Your task:
Copy every line from the records below that holds the word "navy".

Data for processing:
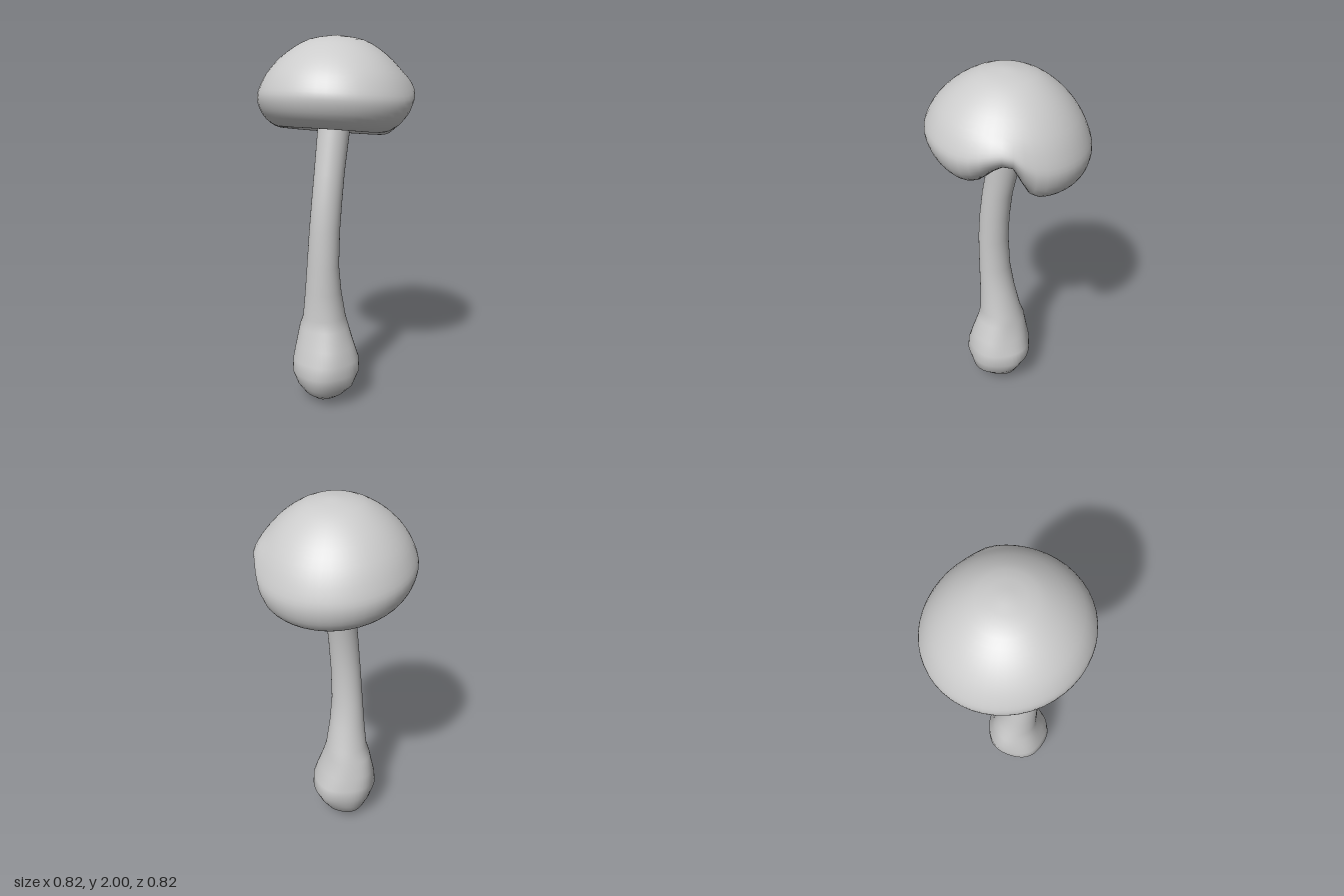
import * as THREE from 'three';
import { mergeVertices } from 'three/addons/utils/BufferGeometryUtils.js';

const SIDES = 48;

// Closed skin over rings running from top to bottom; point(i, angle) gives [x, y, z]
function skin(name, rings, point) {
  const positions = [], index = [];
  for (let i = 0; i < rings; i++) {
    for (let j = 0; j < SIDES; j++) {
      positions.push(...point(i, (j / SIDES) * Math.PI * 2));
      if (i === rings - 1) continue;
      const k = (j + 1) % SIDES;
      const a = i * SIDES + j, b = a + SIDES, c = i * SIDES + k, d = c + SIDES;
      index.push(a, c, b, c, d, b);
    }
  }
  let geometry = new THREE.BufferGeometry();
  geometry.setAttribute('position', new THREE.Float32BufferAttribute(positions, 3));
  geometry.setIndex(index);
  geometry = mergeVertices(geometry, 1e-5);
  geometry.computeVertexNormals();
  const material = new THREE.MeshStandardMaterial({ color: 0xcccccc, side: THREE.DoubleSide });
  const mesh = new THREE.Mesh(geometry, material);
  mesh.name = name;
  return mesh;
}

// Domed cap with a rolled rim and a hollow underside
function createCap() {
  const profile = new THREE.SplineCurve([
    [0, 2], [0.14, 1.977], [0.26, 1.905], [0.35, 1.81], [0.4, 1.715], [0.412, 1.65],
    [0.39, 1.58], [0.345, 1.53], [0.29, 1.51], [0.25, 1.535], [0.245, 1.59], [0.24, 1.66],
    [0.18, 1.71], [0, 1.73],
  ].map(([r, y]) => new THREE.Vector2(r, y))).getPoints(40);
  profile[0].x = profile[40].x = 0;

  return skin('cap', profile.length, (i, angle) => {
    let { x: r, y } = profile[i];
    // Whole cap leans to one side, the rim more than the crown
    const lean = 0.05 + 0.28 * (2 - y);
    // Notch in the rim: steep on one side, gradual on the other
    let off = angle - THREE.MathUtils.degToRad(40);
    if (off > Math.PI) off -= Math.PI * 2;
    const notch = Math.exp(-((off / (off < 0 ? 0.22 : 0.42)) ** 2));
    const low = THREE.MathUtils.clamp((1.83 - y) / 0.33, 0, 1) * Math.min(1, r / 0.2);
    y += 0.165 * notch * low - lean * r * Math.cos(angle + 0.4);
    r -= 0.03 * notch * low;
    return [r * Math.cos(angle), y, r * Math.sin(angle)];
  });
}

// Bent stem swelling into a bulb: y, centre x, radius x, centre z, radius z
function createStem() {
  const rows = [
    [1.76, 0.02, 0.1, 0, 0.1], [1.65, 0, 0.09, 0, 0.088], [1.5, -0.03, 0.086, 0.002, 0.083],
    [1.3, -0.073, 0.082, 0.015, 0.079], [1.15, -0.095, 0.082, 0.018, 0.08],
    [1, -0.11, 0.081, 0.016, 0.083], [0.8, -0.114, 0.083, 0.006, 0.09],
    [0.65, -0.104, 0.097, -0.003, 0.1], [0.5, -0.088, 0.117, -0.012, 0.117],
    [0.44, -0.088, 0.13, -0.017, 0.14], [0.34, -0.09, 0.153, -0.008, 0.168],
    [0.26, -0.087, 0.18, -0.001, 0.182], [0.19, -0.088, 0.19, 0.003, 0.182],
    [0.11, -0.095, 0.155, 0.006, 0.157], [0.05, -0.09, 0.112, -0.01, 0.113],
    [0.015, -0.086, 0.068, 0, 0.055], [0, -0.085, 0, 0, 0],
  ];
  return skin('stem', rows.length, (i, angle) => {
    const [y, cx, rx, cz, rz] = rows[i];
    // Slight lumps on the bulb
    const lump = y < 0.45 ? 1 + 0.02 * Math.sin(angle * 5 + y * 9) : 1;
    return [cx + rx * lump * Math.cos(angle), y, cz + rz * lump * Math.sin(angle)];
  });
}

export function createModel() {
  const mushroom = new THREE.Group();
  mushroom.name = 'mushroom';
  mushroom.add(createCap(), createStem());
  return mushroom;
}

--

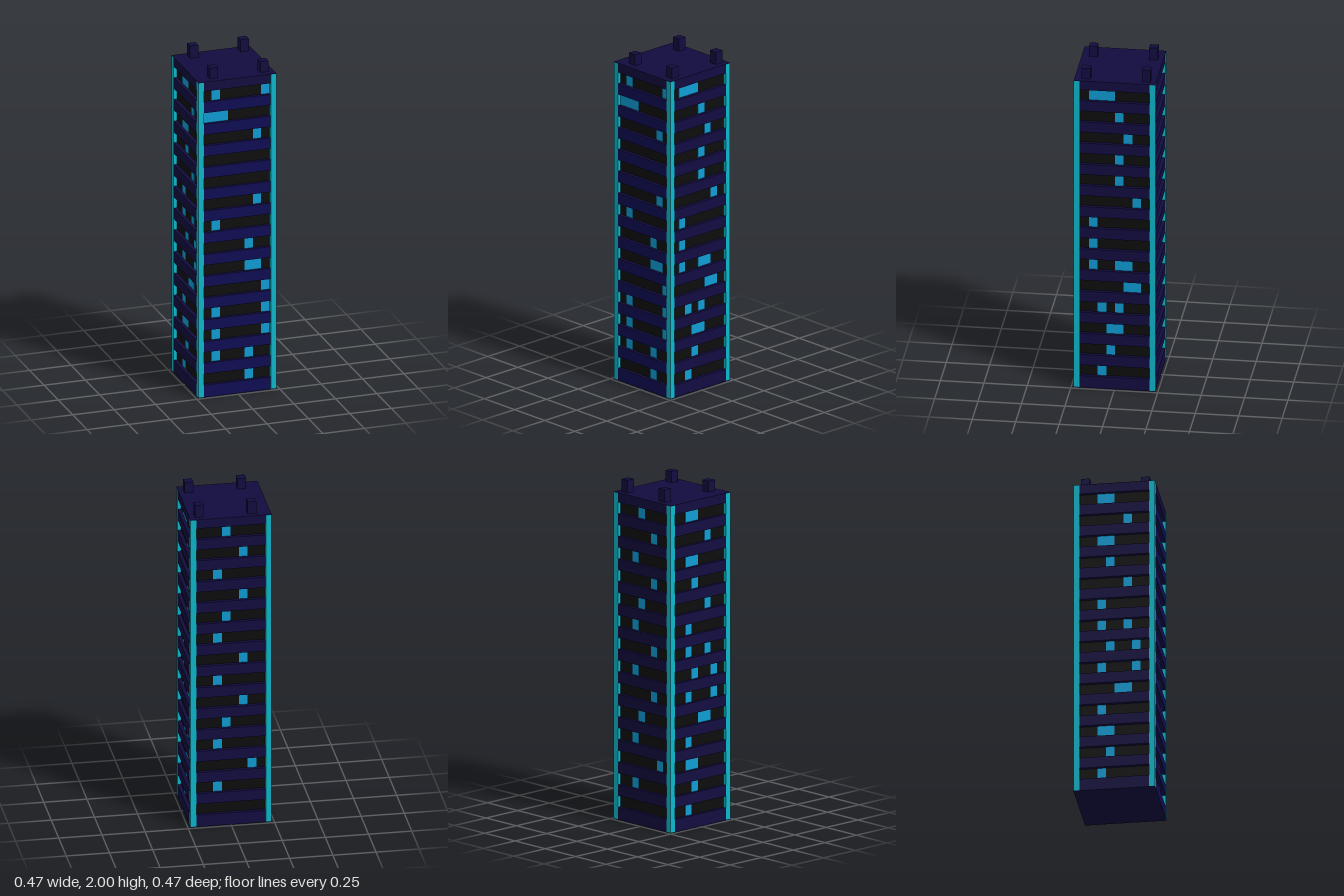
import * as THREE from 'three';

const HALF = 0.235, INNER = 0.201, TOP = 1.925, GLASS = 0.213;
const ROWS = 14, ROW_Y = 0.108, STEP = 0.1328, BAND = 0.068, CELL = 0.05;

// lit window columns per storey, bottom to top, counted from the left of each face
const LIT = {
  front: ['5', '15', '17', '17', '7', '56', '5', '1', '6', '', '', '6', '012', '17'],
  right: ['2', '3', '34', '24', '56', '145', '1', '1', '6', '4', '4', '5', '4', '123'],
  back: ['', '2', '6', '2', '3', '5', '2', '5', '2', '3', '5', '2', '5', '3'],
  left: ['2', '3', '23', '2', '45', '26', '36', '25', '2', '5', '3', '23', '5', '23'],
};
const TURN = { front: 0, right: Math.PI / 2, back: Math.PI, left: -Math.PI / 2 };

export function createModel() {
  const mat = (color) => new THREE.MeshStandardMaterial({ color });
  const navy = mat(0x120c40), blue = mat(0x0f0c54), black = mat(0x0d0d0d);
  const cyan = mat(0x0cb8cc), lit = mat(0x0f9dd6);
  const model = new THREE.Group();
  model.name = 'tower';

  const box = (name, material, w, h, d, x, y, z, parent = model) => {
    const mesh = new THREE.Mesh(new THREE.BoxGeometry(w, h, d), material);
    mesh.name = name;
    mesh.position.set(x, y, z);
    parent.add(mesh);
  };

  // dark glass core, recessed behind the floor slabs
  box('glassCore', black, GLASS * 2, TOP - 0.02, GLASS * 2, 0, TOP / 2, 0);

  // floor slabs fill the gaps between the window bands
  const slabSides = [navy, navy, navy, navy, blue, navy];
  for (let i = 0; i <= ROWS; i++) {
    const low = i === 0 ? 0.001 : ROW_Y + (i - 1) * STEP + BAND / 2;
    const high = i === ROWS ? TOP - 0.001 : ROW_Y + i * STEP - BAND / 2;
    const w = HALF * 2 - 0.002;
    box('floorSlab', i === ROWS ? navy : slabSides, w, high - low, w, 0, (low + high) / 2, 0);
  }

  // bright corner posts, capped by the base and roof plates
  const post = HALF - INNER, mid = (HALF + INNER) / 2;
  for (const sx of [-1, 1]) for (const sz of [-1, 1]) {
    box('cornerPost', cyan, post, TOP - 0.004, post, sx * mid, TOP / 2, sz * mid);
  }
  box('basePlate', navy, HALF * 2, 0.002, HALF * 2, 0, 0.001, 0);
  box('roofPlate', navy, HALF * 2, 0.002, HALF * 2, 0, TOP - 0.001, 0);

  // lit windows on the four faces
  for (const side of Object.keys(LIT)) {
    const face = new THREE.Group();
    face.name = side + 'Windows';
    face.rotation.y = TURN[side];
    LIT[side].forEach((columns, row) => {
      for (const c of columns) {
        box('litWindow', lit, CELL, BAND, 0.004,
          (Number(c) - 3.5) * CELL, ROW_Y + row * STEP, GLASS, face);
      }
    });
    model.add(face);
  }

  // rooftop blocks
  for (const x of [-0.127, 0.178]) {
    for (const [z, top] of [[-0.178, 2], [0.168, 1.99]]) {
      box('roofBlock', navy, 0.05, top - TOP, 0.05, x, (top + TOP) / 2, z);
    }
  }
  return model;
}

==

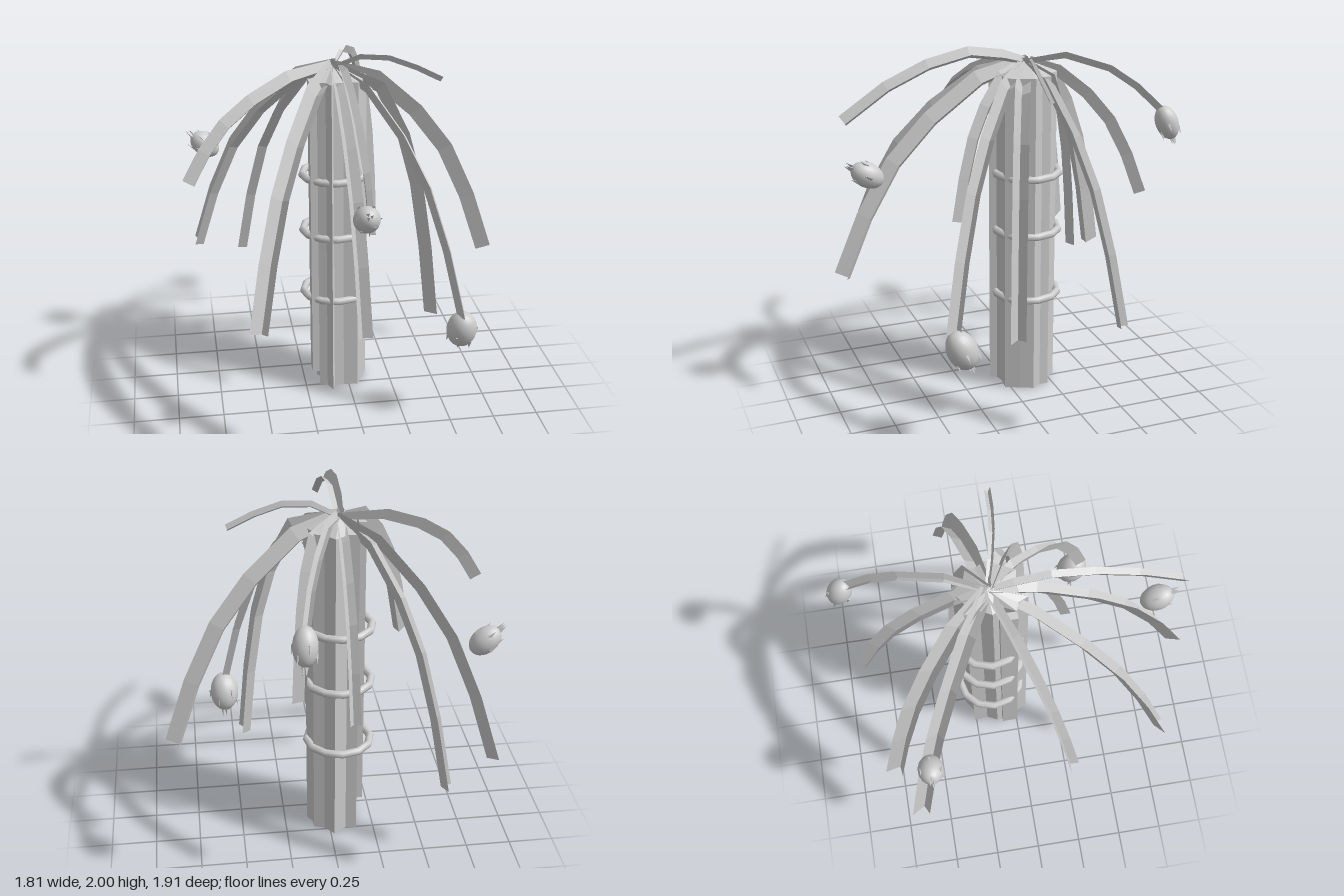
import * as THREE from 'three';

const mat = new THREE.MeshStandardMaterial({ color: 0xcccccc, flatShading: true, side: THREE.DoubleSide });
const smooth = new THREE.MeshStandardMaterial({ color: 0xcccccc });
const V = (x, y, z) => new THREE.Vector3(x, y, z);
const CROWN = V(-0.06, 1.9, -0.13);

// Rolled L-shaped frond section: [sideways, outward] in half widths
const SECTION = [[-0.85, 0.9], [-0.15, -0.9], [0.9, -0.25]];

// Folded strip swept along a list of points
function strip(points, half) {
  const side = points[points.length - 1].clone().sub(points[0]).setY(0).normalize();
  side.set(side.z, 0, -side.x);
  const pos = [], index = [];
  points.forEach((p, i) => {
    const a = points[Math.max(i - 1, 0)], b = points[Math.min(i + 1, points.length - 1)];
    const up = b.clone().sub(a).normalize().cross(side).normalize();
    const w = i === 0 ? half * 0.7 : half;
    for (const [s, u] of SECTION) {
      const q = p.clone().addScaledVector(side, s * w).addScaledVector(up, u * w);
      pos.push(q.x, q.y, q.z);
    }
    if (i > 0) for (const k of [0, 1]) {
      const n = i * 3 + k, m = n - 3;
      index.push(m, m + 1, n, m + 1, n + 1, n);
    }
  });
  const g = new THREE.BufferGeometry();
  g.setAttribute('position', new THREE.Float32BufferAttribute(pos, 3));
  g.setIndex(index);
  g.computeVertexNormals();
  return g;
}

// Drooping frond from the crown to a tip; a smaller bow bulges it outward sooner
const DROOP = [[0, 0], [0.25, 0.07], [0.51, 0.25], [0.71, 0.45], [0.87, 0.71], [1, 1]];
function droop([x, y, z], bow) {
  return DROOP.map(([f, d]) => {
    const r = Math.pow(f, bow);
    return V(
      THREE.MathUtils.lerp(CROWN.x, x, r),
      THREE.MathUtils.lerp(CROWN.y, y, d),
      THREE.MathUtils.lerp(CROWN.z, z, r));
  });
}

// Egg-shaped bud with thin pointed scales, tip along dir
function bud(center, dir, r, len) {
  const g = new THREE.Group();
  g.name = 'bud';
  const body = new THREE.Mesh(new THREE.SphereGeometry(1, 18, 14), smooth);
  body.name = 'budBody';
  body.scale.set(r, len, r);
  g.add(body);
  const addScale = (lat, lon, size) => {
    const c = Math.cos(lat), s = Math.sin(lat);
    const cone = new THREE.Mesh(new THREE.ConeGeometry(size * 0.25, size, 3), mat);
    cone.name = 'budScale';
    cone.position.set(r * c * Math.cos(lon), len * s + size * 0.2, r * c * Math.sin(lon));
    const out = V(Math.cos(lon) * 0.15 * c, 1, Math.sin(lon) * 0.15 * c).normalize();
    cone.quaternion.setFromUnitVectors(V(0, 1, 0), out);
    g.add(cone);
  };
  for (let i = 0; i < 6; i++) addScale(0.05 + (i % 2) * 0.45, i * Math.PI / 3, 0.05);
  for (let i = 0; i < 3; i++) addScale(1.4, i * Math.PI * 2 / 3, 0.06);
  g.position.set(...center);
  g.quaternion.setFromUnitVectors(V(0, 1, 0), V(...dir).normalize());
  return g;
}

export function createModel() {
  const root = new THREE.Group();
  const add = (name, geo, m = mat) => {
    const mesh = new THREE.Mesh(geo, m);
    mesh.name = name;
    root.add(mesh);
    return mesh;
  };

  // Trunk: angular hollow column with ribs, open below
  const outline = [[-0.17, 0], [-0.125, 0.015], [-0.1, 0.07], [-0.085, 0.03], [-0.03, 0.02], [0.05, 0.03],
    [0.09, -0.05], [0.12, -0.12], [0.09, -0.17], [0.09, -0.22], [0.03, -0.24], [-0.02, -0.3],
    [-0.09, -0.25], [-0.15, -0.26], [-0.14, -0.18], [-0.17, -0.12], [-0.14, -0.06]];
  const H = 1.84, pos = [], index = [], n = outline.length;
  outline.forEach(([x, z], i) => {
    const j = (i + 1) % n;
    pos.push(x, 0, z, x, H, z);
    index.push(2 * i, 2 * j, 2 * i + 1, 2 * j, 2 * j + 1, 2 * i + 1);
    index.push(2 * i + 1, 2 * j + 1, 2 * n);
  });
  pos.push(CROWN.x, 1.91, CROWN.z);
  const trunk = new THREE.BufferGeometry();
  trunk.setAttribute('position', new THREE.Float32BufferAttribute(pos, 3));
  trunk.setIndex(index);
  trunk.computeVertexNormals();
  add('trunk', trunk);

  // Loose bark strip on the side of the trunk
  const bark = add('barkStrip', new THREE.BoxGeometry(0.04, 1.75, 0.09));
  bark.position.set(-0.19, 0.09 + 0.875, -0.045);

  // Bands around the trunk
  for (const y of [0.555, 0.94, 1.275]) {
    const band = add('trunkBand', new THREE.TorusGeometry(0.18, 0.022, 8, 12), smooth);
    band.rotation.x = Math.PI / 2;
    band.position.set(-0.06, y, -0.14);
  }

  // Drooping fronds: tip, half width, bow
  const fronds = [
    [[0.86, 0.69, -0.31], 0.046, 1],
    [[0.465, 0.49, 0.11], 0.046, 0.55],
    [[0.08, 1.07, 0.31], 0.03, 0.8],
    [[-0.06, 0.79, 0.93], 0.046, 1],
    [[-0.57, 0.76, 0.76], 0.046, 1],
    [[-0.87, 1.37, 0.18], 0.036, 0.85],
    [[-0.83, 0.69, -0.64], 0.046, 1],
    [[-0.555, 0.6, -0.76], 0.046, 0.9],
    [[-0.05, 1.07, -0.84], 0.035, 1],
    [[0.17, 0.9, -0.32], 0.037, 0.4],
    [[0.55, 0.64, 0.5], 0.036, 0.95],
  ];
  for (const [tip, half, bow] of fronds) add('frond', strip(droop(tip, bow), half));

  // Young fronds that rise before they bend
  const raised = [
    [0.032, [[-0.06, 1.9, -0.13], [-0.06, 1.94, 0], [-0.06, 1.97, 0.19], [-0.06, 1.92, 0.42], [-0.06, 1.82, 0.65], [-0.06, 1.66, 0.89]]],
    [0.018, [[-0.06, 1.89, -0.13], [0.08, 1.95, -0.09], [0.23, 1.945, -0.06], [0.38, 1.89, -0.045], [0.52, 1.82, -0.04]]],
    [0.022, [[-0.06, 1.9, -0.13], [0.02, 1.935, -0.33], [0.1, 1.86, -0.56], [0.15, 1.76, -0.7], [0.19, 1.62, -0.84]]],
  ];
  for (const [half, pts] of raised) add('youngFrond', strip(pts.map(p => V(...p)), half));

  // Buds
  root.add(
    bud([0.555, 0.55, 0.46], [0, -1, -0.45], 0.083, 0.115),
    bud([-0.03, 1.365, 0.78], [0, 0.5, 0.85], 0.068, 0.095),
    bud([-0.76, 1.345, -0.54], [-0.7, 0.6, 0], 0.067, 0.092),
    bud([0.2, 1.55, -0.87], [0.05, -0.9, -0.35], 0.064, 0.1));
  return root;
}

Answer box:
  const navy = mat(0x120c40), blue = mat(0x0f0c54), black = mat(0x0d0d0d);
  const slabSides = [navy, navy, navy, navy, blue, navy];
    box('floorSlab', i === ROWS ? navy : slabSides, w, high - low, w, 0, (low + high) / 2, 0);
  box('basePlate', navy, HALF * 2, 0.002, HALF * 2, 0, 0.001, 0);
  box('roofPlate', navy, HALF * 2, 0.002, HALF * 2, 0, TOP - 0.001, 0);
      box('roofBlock', navy, 0.05, top - TOP, 0.05, x, (top + TOP) / 2, z);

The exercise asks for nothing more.